* _WORK REQUIRED_:
When you reproduce the listing, keep every word as it is and drop the pictures.

..............................

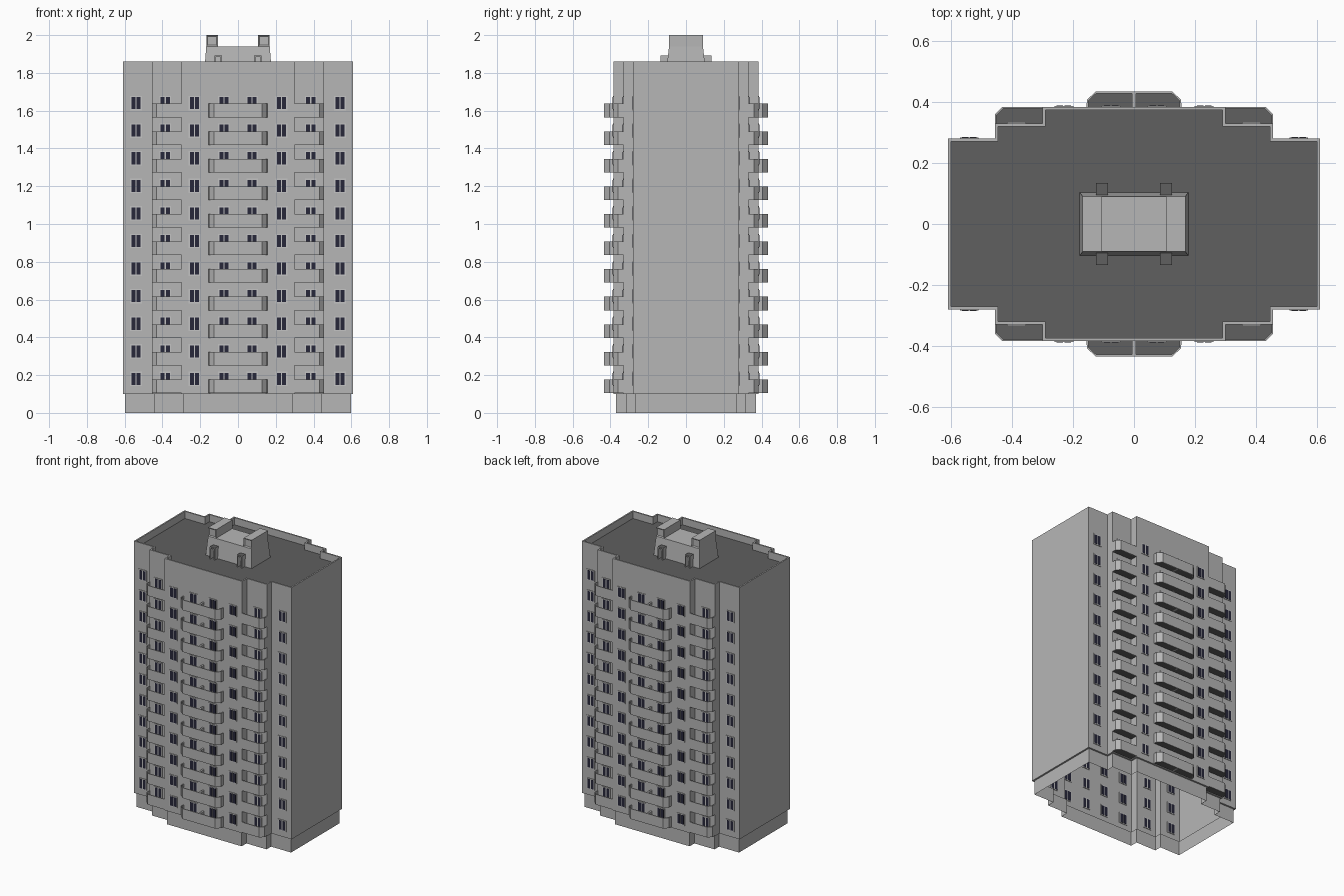
import bpy, bmesh
from mathutils import Matrix, Vector

if "Cube" in bpy.data.objects:
    bpy.data.objects.remove(bpy.data.objects["Cube"])


def material(name, r, g, b):
    m = bpy.data.materials.new(name)
    m.diffuse_color = (r, g, b, 1)
    m.use_nodes = True
    m.node_tree.nodes["Principled BSDF"].inputs["Base Color"].default_value = m.diffuse_color
    return m


WALL = material("light grey wall", 0.47, 0.47, 0.47)
DARK = material("dark grey roofing", 0.115, 0.115, 0.115)
FRAME = material("window frame grey", 0.55, 0.55, 0.55)
GLASS = material("dark blue glass", 0.02, 0.02, 0.042)


def finish(name, bm, mats):
    me = bpy.data.meshes.new(name)
    bm.to_mesh(me)
    bm.free()
    for m in mats:
        me.materials.append(m)
    ob = bpy.data.objects.new(name, me)
    bpy.context.collection.objects.link(ob)
    return ob


def box(bm, x0, x1, y0, y1, z0, z1, mat=0):
    mtx = Matrix.Translation(((x0 + x1) / 2, (y0 + y1) / 2, (z0 + z1) / 2))
    mtx = mtx @ Matrix.Diagonal((abs(x1 - x0), abs(y1 - y0), abs(z1 - z0), 1))
    vs = bmesh.ops.create_cube(bm, size=1, matrix=mtx)["verts"]
    faces = {f for v in vs for f in v.link_faces}
    for f in faces:
        f.material_index = mat
    return faces


def bridge(bm, a, b):
    n = len(a)
    for i in range(n):
        j = (i + 1) % n
        bm.faces.new((a[i], a[j], b[j], b[i]))


# Stepped footprint, inset by d on every side
def footprint(d):
    q = [(0.61, 0.28), (0.455, 0.28), (0.455, 0.33), (0.3, 0.33), (0.3, 0.383)]
    q = [(x - d, y - d) for x, y in q]
    r = q[::-1]
    return (q + [(-x, y) for x, y in r] + [(-x, -y) for x, y in q]
            + [(x, -y) for x, y in r])


# Hollow tower: recessed plinth, walls, parapet and sunken roof
bm = bmesh.new()
rings = [[bm.verts.new((x, y, z)) for x, y in footprint(d)]
         for d, z in ((0.012, 0), (0.012, 0.1), (0, 0.1), (0, 1.86),
                      (0.01, 1.86), (0.01, 1.81))]
for a, b in zip(rings, rings[1:]):
    bridge(bm, a, b)
bm.faces.new(rings[-1]).material_index = 1
finish("tower_shell", bm, (WALL, DARK))

FLOORS = [0.105 + 0.146 * k for k in range(11)]
SIDES = [(sx, sy) for sx in (-1, 1) for sy in (-1, 1)]

# Two-pane windows, front and back
bm = bmesh.new()
for x, y in ((0.54, 0.28), (0.385, 0.33), (0.23, 0.383), (0.075, 0.383)):
    for sx, sy in SIDES:
        cx, cy = x * sx, y * sy
        for z in FLOORS:
            box(bm, cx - 0.031, cx + 0.031, cy - 0.004, cy + 0.004,
                z + 0.037, z + 0.113, 0)
            for s in (-1, 1):
                px = cx + s * 0.0135
                box(bm, px - 0.0105, px + 0.0105, cy - 0.005, cy + 0.005,
                    z + 0.043, z + 0.107, 1)
finish("windows", bm, (FRAME, GLASS))

# Balcony outlines: chamfered centre bay and chamfered corner bay
CENTRE = [(-0.152, 0.383), (-0.152, 0.405), (-0.125, 0.431),
          (0.125, 0.431), (0.152, 0.405), (0.152, 0.383)]
CORNER = [(0.453, 0.33), (0.453, 0.358), (0.43, 0.381), (0.3, 0.381)]
bays = [[(x, y * s) for x, y in CENTRE] for s in (-1, 1)]
bays += [[(x * sx, y * sy) for x, y in CORNER] for sx, sy in SIDES]

slabs, rails = bmesh.new(), bmesh.new()
for path in bays:
    outline = list(path)
    if len(path) == 4:  # close the corner bay against the inner wall corner
        outline.append((path[3][0], path[0][1]))
    for z in FLOORS:
        lo = [slabs.verts.new((x, y, z)) for x, y in outline]
        hi = [slabs.verts.new((x, y, z + 0.012)) for x, y in outline]
        bridge(slabs, lo, hi)
        slabs.faces.new(lo[::-1])
        slabs.faces.new(hi)
        lo = [rails.verts.new((x, y, z)) for x, y in path]
        hi = [rails.verts.new((x, y, z + 0.072)) for x, y in path]
        for i in range(len(path) - 1):
            rails.faces.new((lo[i], lo[i + 1], hi[i + 1], hi[i]))
bmesh.ops.recalc_face_normals(slabs, faces=slabs.faces)
for f in slabs.faces:
    f.material_index = 1 if abs(f.normal.z) > 0.5 else 0
finish("balcony_slabs", slabs, (WALL, DARK))
rail = finish("balcony_railings", rails, (WALL,))
mod = rail.modifiers.new("thickness", "SOLIDIFY")
mod.thickness = 0.006
mod.offset = 0

# Partition between the two halves of each centre balcony
bm = bmesh.new()
for z in FLOORS:
    for s in (-1, 1):
        box(bm, -0.006, 0.006, s * 0.383, s * 0.43, z, z + 0.07)
finish("balcony_partitions", bm, (WALL,))

# Rooftop plant room with slightly leaning walls
bm = bmesh.new()
rings = [[bm.verts.new((x * sx, y * sy, z))
          for sx, sy in ((1, 1), (-1, 1), (-1, -1), (1, -1))]
         for x, y, z in ((0.178, 0.104, 1.81), (0.168, 0.09, 1.94))]
bridge(bm, *rings)
bm.faces.new(rings[1])
finish("plant_room", bm, (WALL,))

# Raised end blocks with recessed square ends
bm = bmesh.new()
for s in (-1, 1):
    faces = box(bm, s * 0.107, s * 0.168, -0.09, 0.09, 1.94, 2.0)
    bm.normal_update()
    ends = [f for f in faces if abs(f.normal.y) > 0.5]
    bmesh.ops.inset_individual(bm, faces=ends, thickness=0.009, depth=-0.006)
bmesh.ops.recalc_face_normals(bm, faces=bm.faces)
finish("roof_end_blocks", bm, (WALL,))

# Four small door porches on the plant room
bm = bmesh.new()
for sx, sy in SIDES:
    cx = sx * 0.105
    y0, y1 = sy * 0.095, sy * 0.135
    for s in (-1, 1):
        box(bm, cx + s * 0.013, cx + s * 0.02, y0, y1, 1.81, 1.885)
    for f in box(bm, cx - 0.02, cx + 0.02, y0, y1, 1.885, 1.893):
        f.normal_update()
        f.material_index = 1 if f.normal.z > 0.5 else 0
finish("roof_porches", bm, (WALL, DARK))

..............................

* _FINISHED EXERCISE_:
import bpy, bmesh
from mathutils import Matrix, Vector

if "Cube" in bpy.data.objects:
    bpy.data.objects.remove(bpy.data.objects["Cube"])


def material(name, r, g, b):
    m = bpy.data.materials.new(name)
    m.diffuse_color = (r, g, b, 1)
    m.use_nodes = True
    m.node_tree.nodes["Principled BSDF"].inputs["Base Color"].default_value = m.diffuse_color
    return m


WALL = material("light grey wall", 0.47, 0.47, 0.47)
DARK = material("dark grey roofing", 0.115, 0.115, 0.115)
FRAME = material("window frame grey", 0.55, 0.55, 0.55)
GLASS = material("dark blue glass", 0.02, 0.02, 0.042)


def finish(name, bm, mats):
    me = bpy.data.meshes.new(name)
    bm.to_mesh(me)
    bm.free()
    for m in mats:
        me.materials.append(m)
    ob = bpy.data.objects.new(name, me)
    bpy.context.collection.objects.link(ob)
    return ob


def box(bm, x0, x1, y0, y1, z0, z1, mat=0):
    mtx = Matrix.Translation(((x0 + x1) / 2, (y0 + y1) / 2, (z0 + z1) / 2))
    mtx = mtx @ Matrix.Diagonal((abs(x1 - x0), abs(y1 - y0), abs(z1 - z0), 1))
    vs = bmesh.ops.create_cube(bm, size=1, matrix=mtx)["verts"]
    faces = {f for v in vs for f in v.link_faces}
    for f in faces:
        f.material_index = mat
    return faces


def bridge(bm, a, b):
    n = len(a)
    for i in range(n):
        j = (i + 1) % n
        bm.faces.new((a[i], a[j], b[j], b[i]))


# Stepped footprint, inset by d on every side
def footprint(d):
    q = [(0.61, 0.28), (0.455, 0.28), (0.455, 0.33), (0.3, 0.33), (0.3, 0.383)]
    q = [(x - d, y - d) for x, y in q]
    r = q[::-1]
    return (q + [(-x, y) for x, y in r] + [(-x, -y) for x, y in q]
            + [(x, -y) for x, y in r])


# Hollow tower: recessed plinth, walls, parapet and sunken roof
bm = bmesh.new()
rings = [[bm.verts.new((x, y, z)) for x, y in footprint(d)]
         for d, z in ((0.012, 0), (0.012, 0.1), (0, 0.1), (0, 1.86),
                      (0.01, 1.86), (0.01, 1.81))]
for a, b in zip(rings, rings[1:]):
    bridge(bm, a, b)
bm.faces.new(rings[-1]).material_index = 1
finish("tower_shell", bm, (WALL, DARK))

FLOORS = [0.105 + 0.146 * k for k in range(11)]
SIDES = [(sx, sy) for sx in (-1, 1) for sy in (-1, 1)]

# Two-pane windows, front and back
bm = bmesh.new()
for x, y in ((0.54, 0.28), (0.385, 0.33), (0.23, 0.383), (0.075, 0.383)):
    for sx, sy in SIDES:
        cx, cy = x * sx, y * sy
        for z in FLOORS:
            box(bm, cx - 0.031, cx + 0.031, cy - 0.004, cy + 0.004,
                z + 0.037, z + 0.113, 0)
            for s in (-1, 1):
                px = cx + s * 0.0135
                box(bm, px - 0.0105, px + 0.0105, cy - 0.005, cy + 0.005,
                    z + 0.043, z + 0.107, 1)
finish("windows", bm, (FRAME, GLASS))

# Balcony outlines: chamfered centre bay and chamfered corner bay
CENTRE = [(-0.152, 0.383), (-0.152, 0.405), (-0.125, 0.431),
          (0.125, 0.431), (0.152, 0.405), (0.152, 0.383)]
CORNER = [(0.453, 0.33), (0.453, 0.358), (0.43, 0.381), (0.3, 0.381)]
bays = [[(x, y * s) for x, y in CENTRE] for s in (-1, 1)]
bays += [[(x * sx, y * sy) for x, y in CORNER] for sx, sy in SIDES]

slabs, rails = bmesh.new(), bmesh.new()
for path in bays:
    outline = list(path)
    if len(path) == 4:  # close the corner bay against the inner wall corner
        outline.append((path[3][0], path[0][1]))
    for z in FLOORS:
        lo = [slabs.verts.new((x, y, z)) for x, y in outline]
        hi = [slabs.verts.new((x, y, z + 0.012)) for x, y in outline]
        bridge(slabs, lo, hi)
        slabs.faces.new(lo[::-1])
        slabs.faces.new(hi)
        lo = [rails.verts.new((x, y, z)) for x, y in path]
        hi = [rails.verts.new((x, y, z + 0.072)) for x, y in path]
        for i in range(len(path) - 1):
            rails.faces.new((lo[i], lo[i + 1], hi[i + 1], hi[i]))
bmesh.ops.recalc_face_normals(slabs, faces=slabs.faces)
for f in slabs.faces:
    f.material_index = 1 if abs(f.normal.z) > 0.5 else 0
finish("balcony_slabs", slabs, (WALL, DARK))
rail = finish("balcony_railings", rails, (WALL,))
mod = rail.modifiers.new("thickness", "SOLIDIFY")
mod.thickness = 0.006
mod.offset = 0

# Partition between the two halves of each centre balcony
bm = bmesh.new()
for z in FLOORS:
    for s in (-1, 1):
        box(bm, -0.006, 0.006, s * 0.383, s * 0.43, z, z + 0.07)
finish("balcony_partitions", bm, (WALL,))

# Rooftop plant room with slightly leaning walls
bm = bmesh.new()
rings = [[bm.verts.new((x * sx, y * sy, z))
          for sx, sy in ((1, 1), (-1, 1), (-1, -1), (1, -1))]
         for x, y, z in ((0.178, 0.104, 1.81), (0.168, 0.09, 1.94))]
bridge(bm, *rings)
bm.faces.new(rings[1])
finish("plant_room", bm, (WALL,))

# Raised end blocks with recessed square ends
bm = bmesh.new()
for s in (-1, 1):
    faces = box(bm, s * 0.107, s * 0.168, -0.09, 0.09, 1.94, 2.0)
    bm.normal_update()
    ends = [f for f in faces if abs(f.normal.y) > 0.5]
    bmesh.ops.inset_individual(bm, faces=ends, thickness=0.009, depth=-0.006)
bmesh.ops.recalc_face_normals(bm, faces=bm.faces)
finish("roof_end_blocks", bm, (WALL,))

# Four small door porches on the plant room
bm = bmesh.new()
for sx, sy in SIDES:
    cx = sx * 0.105
    y0, y1 = sy * 0.095, sy * 0.135
    for s in (-1, 1):
        box(bm, cx + s * 0.013, cx + s * 0.02, y0, y1, 1.81, 1.885)
    for f in box(bm, cx - 0.02, cx + 0.02, y0, y1, 1.885, 1.893):
        f.normal_update()
        f.material_index = 1 if f.normal.z > 0.5 else 0
finish("roof_porches", bm, (WALL, DARK))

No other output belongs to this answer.